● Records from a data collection
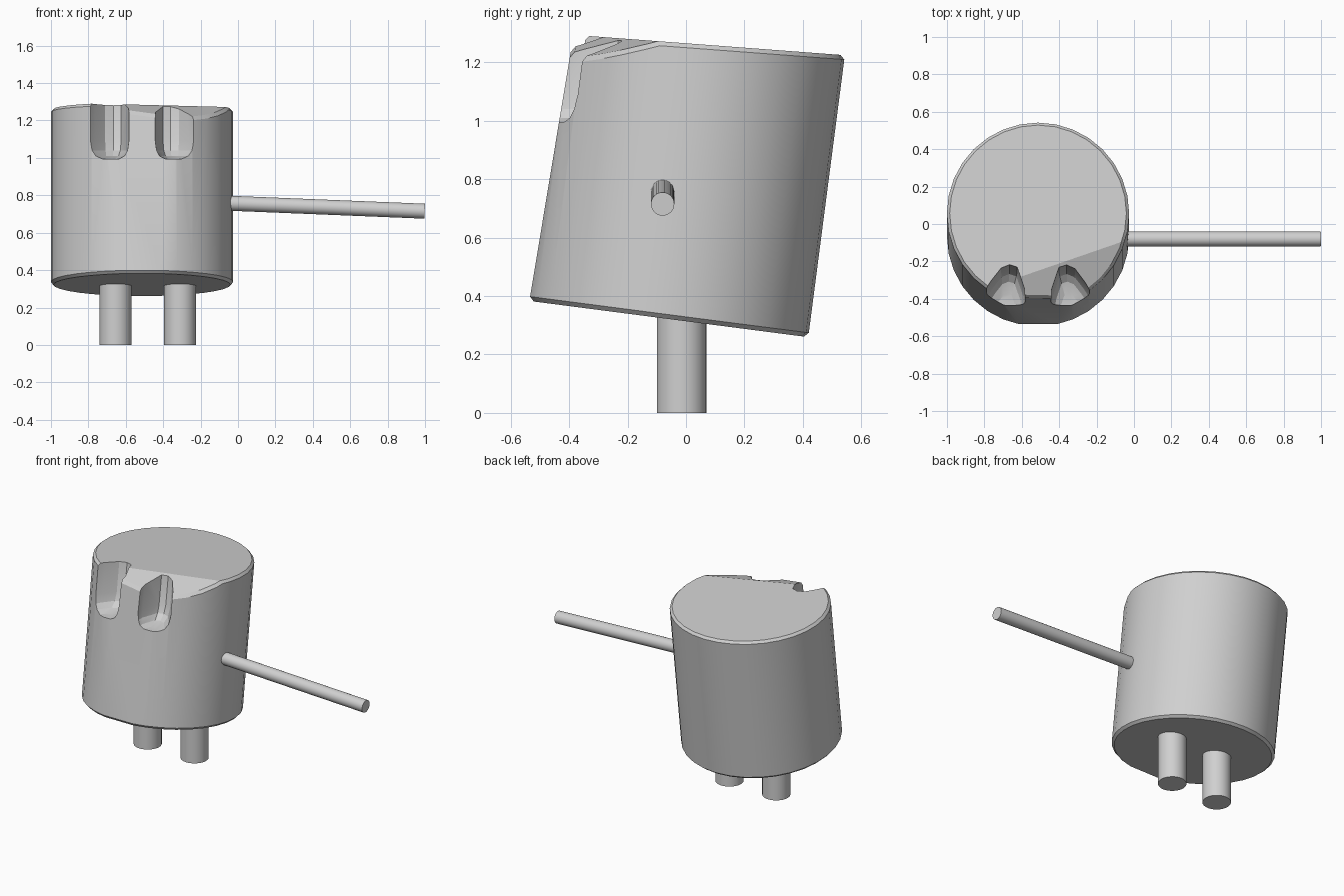
import bpy, bmesh, math
from mathutils import Matrix, Vector

if "Cube" in bpy.data.objects:
    bpy.data.objects.remove(bpy.data.objects["Cube"])

CX = -0.513          # x of the drum axis
grey = bpy.data.materials.new("light_grey")
grey.diffuse_color = (0.63, 0.63, 0.63, 1)
grey.use_nodes = True
grey.node_tree.nodes["Principled BSDF"].inputs["Base Color"].default_value = grey.diffuse_color


def make_object(name, bm):
    bmesh.ops.recalc_face_normals(bm, faces=bm.faces[:])
    me = bpy.data.meshes.new(name)
    bm.to_mesh(me)
    bm.free()
    me.materials.append(grey)
    ob = bpy.data.objects.new(name, me)
    bpy.context.collection.objects.link(ob)
    return ob


def select(ob):
    bpy.ops.object.select_all(action='DESELECT')
    ob.select_set(True)
    bpy.context.view_layer.objects.active = ob


def smooth(ob, angle):
    select(ob)
    bpy.ops.object.shade_smooth_by_angle(angle=math.radians(angle))


def rod(name, a, b, radius, sides=32):
    a, b = Vector(a), Vector(b)
    d = b - a
    bm = bmesh.new()
    m = Matrix.Translation((a + b) / 2) @ d.to_track_quat('Z', 'Y').to_matrix().to_4x4()
    bmesh.ops.create_cone(bm, cap_ends=True, segments=sides, radius1=radius,
                          radius2=radius, depth=d.length, matrix=m)
    ob = make_object(name, bm)
    smooth(ob, 30)
    return ob


def slice_off(bm, co, no):
    """Remove everything on the +no side and close the hole."""
    geom = bm.verts[:] + bm.edges[:] + bm.faces[:]
    r = bmesh.ops.bisect_plane(bm, geom=geom, plane_co=co, plane_no=no,
                               clear_outer=True, dist=1e-5)
    edges = [e for e in r['geom_cut']
             if isinstance(e, bmesh.types.BMEdge) and len(e.link_faces) == 1]
    bmesh.ops.holes_fill(bm, edges=edges, sides=0)


# Tilted drum: flattened front, sloping top, lowered front-right of the top
bm = bmesh.new()
tilt = Matrix.Rotation(math.radians(-7.4), 4, 'X')
place = Matrix.Translation((CX, -0.065, 0.322)) @ tilt
bmesh.ops.create_cone(bm, cap_ends=True, segments=32, radius1=0.4875, radius2=0.4875,
                      depth=1.2, matrix=place @ Matrix.Translation((0, 0, 0.6)))
slice_off(bm, place @ Vector((0, -0.475, 0)), tilt.to_3x3() @ Vector((0, -1, 0.035)))
slice_off(bm, Vector((CX, 0, 1.265)), Vector((0, 0.075, 1)))
A, B, C = Vector((-0.6, -0.28, 1.286)), Vector((-0.02, -0.08, 1.271)), Vector((-0.3, -0.37, 1.22))
n = (B - A).cross(C - A)
slice_off(bm, A, n if n.z > 0 else -n)
bmesh.ops.recalc_face_normals(bm, faces=bm.faces[:])
rims = [e for e in bm.edges if len(e.link_faces) == 2 and e.calc_face_angle() > 0.8]
bmesh.ops.bevel(bm, geom=rims, offset=0.015, segments=1, affect='EDGES', profile=0.5)
drum = make_object("drum", bm)

# Two mirrored scoops in the front top rim
plan = [(-0.795, -0.65), (-0.79, -0.35), (-0.765, -0.31), (-0.71, -0.24), (-0.665, -0.222),
        (-0.625, -0.235), (-0.585, -0.35), (-0.575, -0.65)]
levels = [(1.5, 1), (1.09, 1), (1.04, 0.93), (1.01, 0.77), (0.995, 0.5)]
for side in (1, -1):
    bm = bmesh.new()
    rings = []
    for z, k in levels:
        ring = []
        for x, y in plan:
            px = -0.685 + (x + 0.685) * k
            py = -0.45 + (y + 0.45) * k + 0.14 * (z - 1.25)
            ring.append(bm.verts.new((px if side == 1 else 2 * CX - px, py, z)))
        rings.append(ring)
    for a, b in zip(rings, rings[1:]):
        for i in range(len(plan)):
            j = (i + 1) % len(plan)
            bm.faces.new((a[i], a[j], b[j], b[i]))
    bm.faces.new(rings[0])
    bm.faces.new(rings[-1])
    cutter = make_object("scoop_cutter", bm)
    cutter.hide_render = True
    smooth(cutter, 60)
    mod = drum.modifiers.new("scoop", 'BOOLEAN')
    mod.object = cutter
    mod.operation = 'DIFFERENCE'
    mod.solver = 'EXACT'
    select(drum)
    bpy.ops.object.modifier_apply(modifier=mod.name)
    bpy.data.objects.remove(cutter)
smooth(drum, 18)

# Legs
for name, x in (("left_leg", -0.655), ("right_leg", -0.31)):
    rod(name, (x, -0.015, 0), (x, -0.015, 0.37), 0.085)

# Side handle
rod("handle", (-0.06, -0.08, 0.758), (0.998, -0.08, 0.715), 0.04)
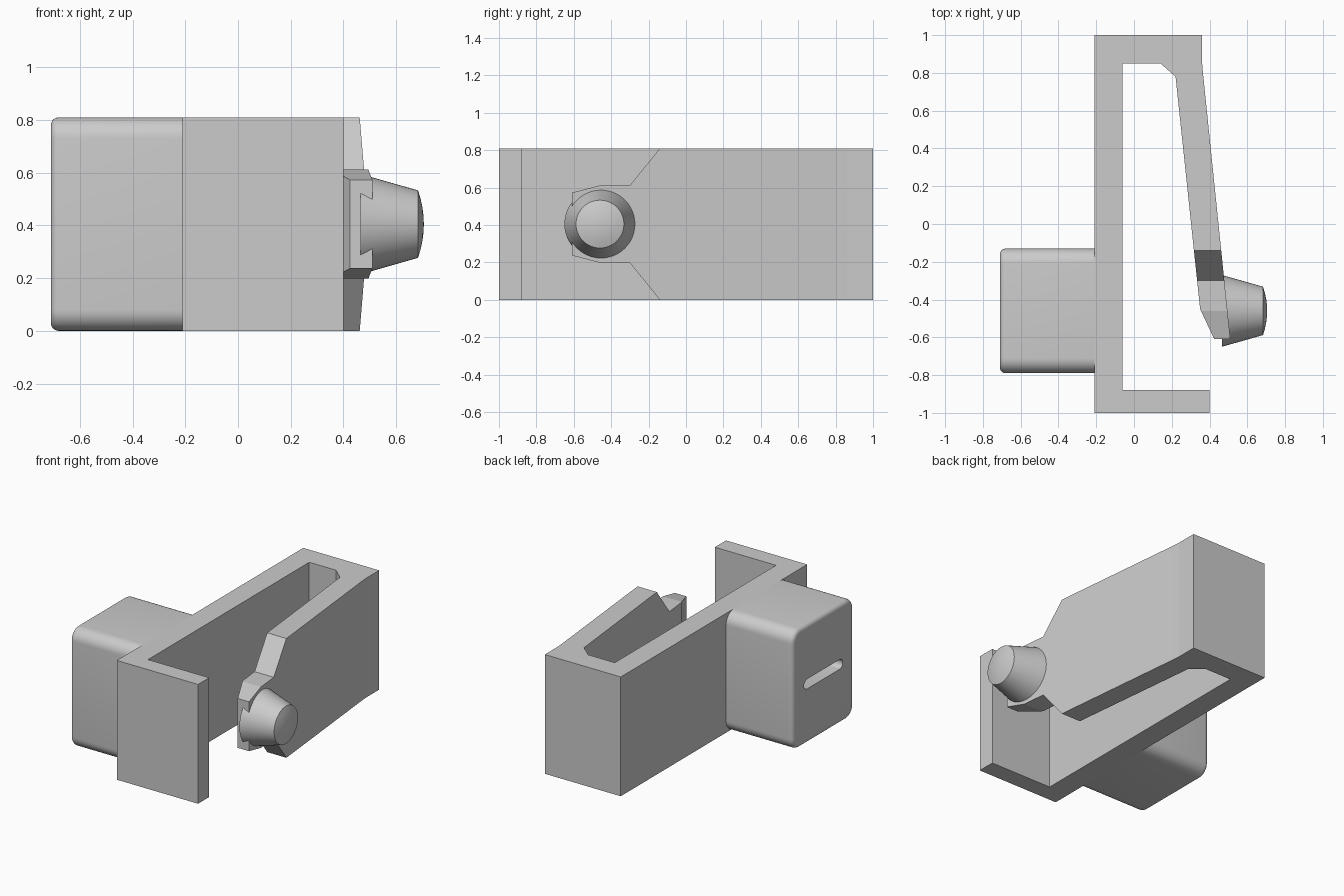
import bpy
import bmesh
from math import cos, sin, pi, radians
from mathutils import Vector

if "Cube" in bpy.data.objects:
    bpy.data.objects.remove(bpy.data.objects["Cube"], do_unlink=True)

HEIGHT = 0.81
MID = HEIGHT / 2

grey = bpy.data.materials.new("plain grey")
grey.use_nodes = True
grey.diffuse_color = (0.6, 0.6, 0.6, 1)
grey.node_tree.nodes["Principled BSDF"].inputs["Base Color"].default_value = (0.6, 0.6, 0.6, 1)


def finish(name, bm):
    bmesh.ops.recalc_face_normals(bm, faces=bm.faces)
    mesh = bpy.data.meshes.new(name)
    bm.to_mesh(mesh)
    bm.free()
    mesh.materials.append(grey)
    obj = bpy.data.objects.new(name, mesh)
    bpy.context.collection.objects.link(obj)
    return obj


def prism(name, outline, axis, low, high):
    """Extrude an outline along z (xy points) or along x (yz points)."""
    bm = bmesh.new()
    if axis == "z":
        points = [(a, b, low) for a, b in outline]
        step = Vector((0, 0, high - low))
    else:
        points = [(low, a, b) for a, b in outline]
        step = Vector((high - low, 0, 0))
    face = bm.faces.new([bm.verts.new(p) for p in points])
    grown = bmesh.ops.extrude_face_region(bm, geom=[face])
    moved = [v for v in grown["geom"] if isinstance(v, bmesh.types.BMVert)]
    bmesh.ops.translate(bm, vec=step, verts=moved)
    return finish(name, bm)


def activate(obj):
    bpy.ops.object.select_all(action="DESELECT")
    obj.select_set(True)
    bpy.context.view_layer.objects.active = obj


def cut(obj, cutter):
    cutter.hide_render = True
    mod = obj.modifiers.new("cut", "BOOLEAN")
    mod.operation = "DIFFERENCE"
    mod.solver = "EXACT"
    mod.object = cutter
    activate(obj)
    bpy.ops.object.modifier_apply(modifier=mod.name)
    bpy.data.objects.remove(cutter, do_unlink=True)


def smooth(obj, degrees=30):
    activate(obj)
    bpy.ops.object.shade_smooth_by_angle(angle=radians(degrees))


# Clip frame: back bar, front plate, end wall and springy arm in one outline
clip = prism("clip_frame", [
    (-0.21, -1), (0.40, -1), (0.40, -0.88), (-0.06, -0.88),
    (-0.06, 0.85), (0.14, 0.85), (0.22, 0.78),
    (0.35, -0.45), (0.425, -0.61), (0.51, -0.61),
    (0.364, 0.81), (0.36, 0.86), (0.36, 1), (-0.21, 1)], "z", 0, HEIGHT)

# Narrow the arm tip above and below
notch = [(-0.14, 0.81), (-0.30, 0.612), (-0.46, 0.612), (-0.62, 0.57),
         (-0.75, 0.57), (-0.75, 0.9), (-0.067, 0.9)]
cut(clip, prism("upper_notch", notch, "x", 0.1, 0.7))
cut(clip, prism("lower_notch", [(y, HEIGHT - z) for y, z in notch], "x", 0.1, 0.7))

# Rounded housing on the back bar
bm = bmesh.new()
bmesh.ops.create_cube(bm, size=1)
for v in bm.verts:
    v.co = Vector((-0.455 + v.co.x * 0.51, -0.46 + v.co.y * 0.66, MID + v.co.z * HEIGHT))
along = [e for e in bm.edges if abs(e.verts[0].co.x - e.verts[1].co.x) > 0.1]
bmesh.ops.bevel(bm, geom=along, offset=0.08, segments=8, profile=0.5, affect="EDGES")
rim = [e for e in bm.edges if all(v.co.x < -0.7 for v in e.verts)]
bmesh.ops.bevel(bm, geom=rim, offset=0.03, segments=5, profile=0.5, affect="EDGES")
housing = finish("housing", bm)

# Slot in the housing's outer face
r, half = 0.033, 0.175
slot = []
for side in (1, -1):
    for i in range(9):
        a = -pi / 2 + pi * i / 8
        slot.append((-0.46 + side * (half + r * cos(a)), MID + side * r * sin(a)))
cut(housing, prism("slot_cutter", slot, "x", -0.8, -0.61))
smooth(housing)

# Tapered button with a domed end, turned about the x axis
profile = [(0.465, 0), (0.465, 0.19), (0.683, 0.128)]
profile += [(0.683 + 0.022 * (1 - (1 - t) ** 2), 0.128 * (1 - t)) for t in (0.25, 0.5, 0.75, 1)]
bm = bmesh.new()
verts = [bm.verts.new((x, -0.46, MID + rad)) for x, rad in profile]
edges = [bm.edges.new(pair) for pair in zip(verts, verts[1:])]
bmesh.ops.spin(bm, geom=verts + edges, cent=(0, -0.46, MID), axis=(1, 0, 0),
               angle=2 * pi, steps=48, use_duplicate=False)
bmesh.ops.remove_doubles(bm, verts=bm.verts, dist=0.0005)
smooth(finish("button", bm))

● Task statement
Copy all lines from the data that hold the word "context".

● Result of this task
    bpy.context.collection.objects.link(ob)
    bpy.context.view_layer.objects.active = ob
    bpy.context.collection.objects.link(obj)
    bpy.context.view_layer.objects.active = obj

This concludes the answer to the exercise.